When it gets this cold and windy.
The cleverly painted sets,
Oh, they’re shaking badly!
They’re about to come down.
There’ll be nothing but infinite space then.
The silence supreme. Almighty silence.
Egyptian sky. Stars like torches
Of grave robbers entering the crypts of the kings.
Even the wind pausing, waiting to see.
Better grab hold of that tree, Lucille.
Its shape crazed, terror-stricken.
I’ll hold the barn.
The chickens in it uneasy.
Smart chickens, rickety world.
The madwoman went marking X’s
With a piece of school chalk
On the backs of unsuspecting
Hand-holding, homebound couples.
It was winter. It was dark already.
One could not see her face
Bundled up as she was and furtive.
She went as if wind-swept, as if crow-winged.
The chalk must have been given to her by a child.
One kept looking for him in the crowd,
Expecting him to be very pale, very serious,
With a chip of black slate in his pocket.
I’m the child of your rainy Sundays.
I watched time crawl
Over the ceiling
Like a wounded fly.
A day would last forever,
Making pellets of bread,
Waiting for a branch
On a bare tree to move.
The silence would deepen,
The sky would darken,
As Grandmother knitted
With a ball of black yarn.
I know Heaven’s like that.
In eternity’s classrooms,
The angels sit like bored children
With their heads bowed.
Extraordinary efforts are being made
To hide things from us, my friend.
Some stay up into the wee hours
To search their souls.
Others undress each other in darkened rooms.
The creaky old elevator
Took us down to the icy cellar first
To show us a mop and a bucket
Before it deigned to ascend again
With a sigh of exasperation.
Under the vast, early-dawn sky
The city lay silent before us.
Everything on hold:
Rooftops and water towers,
Clouds and wisps of white smoke.
We must be patient, we told ourselves,
See if the pigeons will coo now
For the one who comes to her window
To feed them angel cake,
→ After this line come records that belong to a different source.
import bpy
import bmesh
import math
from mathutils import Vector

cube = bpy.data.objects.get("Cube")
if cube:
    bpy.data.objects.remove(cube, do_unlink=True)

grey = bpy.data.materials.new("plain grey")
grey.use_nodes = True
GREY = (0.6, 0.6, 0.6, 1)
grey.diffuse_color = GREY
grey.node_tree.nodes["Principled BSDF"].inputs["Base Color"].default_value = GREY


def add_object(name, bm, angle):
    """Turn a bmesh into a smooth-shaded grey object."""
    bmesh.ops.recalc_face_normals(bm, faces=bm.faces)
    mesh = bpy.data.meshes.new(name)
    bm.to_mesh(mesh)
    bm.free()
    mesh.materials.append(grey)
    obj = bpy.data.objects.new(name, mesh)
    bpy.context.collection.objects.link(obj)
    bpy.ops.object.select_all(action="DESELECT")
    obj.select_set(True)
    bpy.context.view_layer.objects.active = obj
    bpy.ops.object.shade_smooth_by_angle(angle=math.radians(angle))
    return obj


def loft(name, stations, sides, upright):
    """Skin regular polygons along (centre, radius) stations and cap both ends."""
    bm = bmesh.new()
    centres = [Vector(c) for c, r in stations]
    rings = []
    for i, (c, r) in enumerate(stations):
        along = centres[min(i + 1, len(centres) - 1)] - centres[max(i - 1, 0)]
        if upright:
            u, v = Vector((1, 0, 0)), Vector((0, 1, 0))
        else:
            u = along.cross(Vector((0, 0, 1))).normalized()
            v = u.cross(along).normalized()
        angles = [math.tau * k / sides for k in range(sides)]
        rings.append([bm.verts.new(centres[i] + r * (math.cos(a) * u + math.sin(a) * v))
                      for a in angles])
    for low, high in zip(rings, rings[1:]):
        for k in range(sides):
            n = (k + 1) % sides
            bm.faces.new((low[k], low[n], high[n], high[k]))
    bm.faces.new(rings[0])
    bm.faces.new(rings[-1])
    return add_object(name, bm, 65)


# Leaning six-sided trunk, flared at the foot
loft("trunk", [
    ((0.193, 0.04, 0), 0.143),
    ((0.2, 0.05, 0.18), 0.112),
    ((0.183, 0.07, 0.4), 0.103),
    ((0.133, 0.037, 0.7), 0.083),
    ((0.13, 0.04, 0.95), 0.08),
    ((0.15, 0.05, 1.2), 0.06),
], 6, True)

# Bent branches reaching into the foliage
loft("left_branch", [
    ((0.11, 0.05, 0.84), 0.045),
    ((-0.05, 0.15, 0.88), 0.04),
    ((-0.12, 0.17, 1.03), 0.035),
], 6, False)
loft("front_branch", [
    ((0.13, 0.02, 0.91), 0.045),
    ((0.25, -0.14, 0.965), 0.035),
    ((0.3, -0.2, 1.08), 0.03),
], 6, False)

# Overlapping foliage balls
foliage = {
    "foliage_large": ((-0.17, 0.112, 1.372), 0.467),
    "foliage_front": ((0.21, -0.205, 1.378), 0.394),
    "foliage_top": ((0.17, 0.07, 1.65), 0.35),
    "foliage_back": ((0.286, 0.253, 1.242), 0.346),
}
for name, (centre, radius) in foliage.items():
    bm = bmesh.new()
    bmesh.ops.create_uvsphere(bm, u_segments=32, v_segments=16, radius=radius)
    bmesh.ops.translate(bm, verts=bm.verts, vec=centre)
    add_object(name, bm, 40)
All but invisible, but for her slender arm.
On the fruit stand.
We eat the smile
And spit out the teeth.
There’s a book called
“A Dictionary of Angels.”
No one has opened it in fifty years,
I know, because when I did,
The covers creaked, the pages
Crumbled. There I discovered
The angels were once as plentiful
As species of flies.
The sky at dusk
Used to be thick with them.
You had to wave both arms
Just to keep them away.
Now the sun is shining
Through the tall windows.
The library is a quiet place.
Angels and gods huddled
In dark unopened books.
The great secret lies
On some shelf Miss Jones
Passes every day on her rounds.
She’s very tall, so she keeps
Her head tipped as if listening.
The books are whispering.
I hear nothing, but she does.
You must come to them sideways
In rooms webbed in shadow,
Sneak a view of their emptiness
Without them catching
A glimpse of you in return.
The secret is,
Even the empty bed is a burden to them,
They are more themselves keeping
The company of a blank wall,
The company of time and eternity
Which, begging your pardon,
Cast no image
As they admire themselves in the mirror,
While you stand to the side
Pulling a hanky out
To wipe your brow surreptitiously.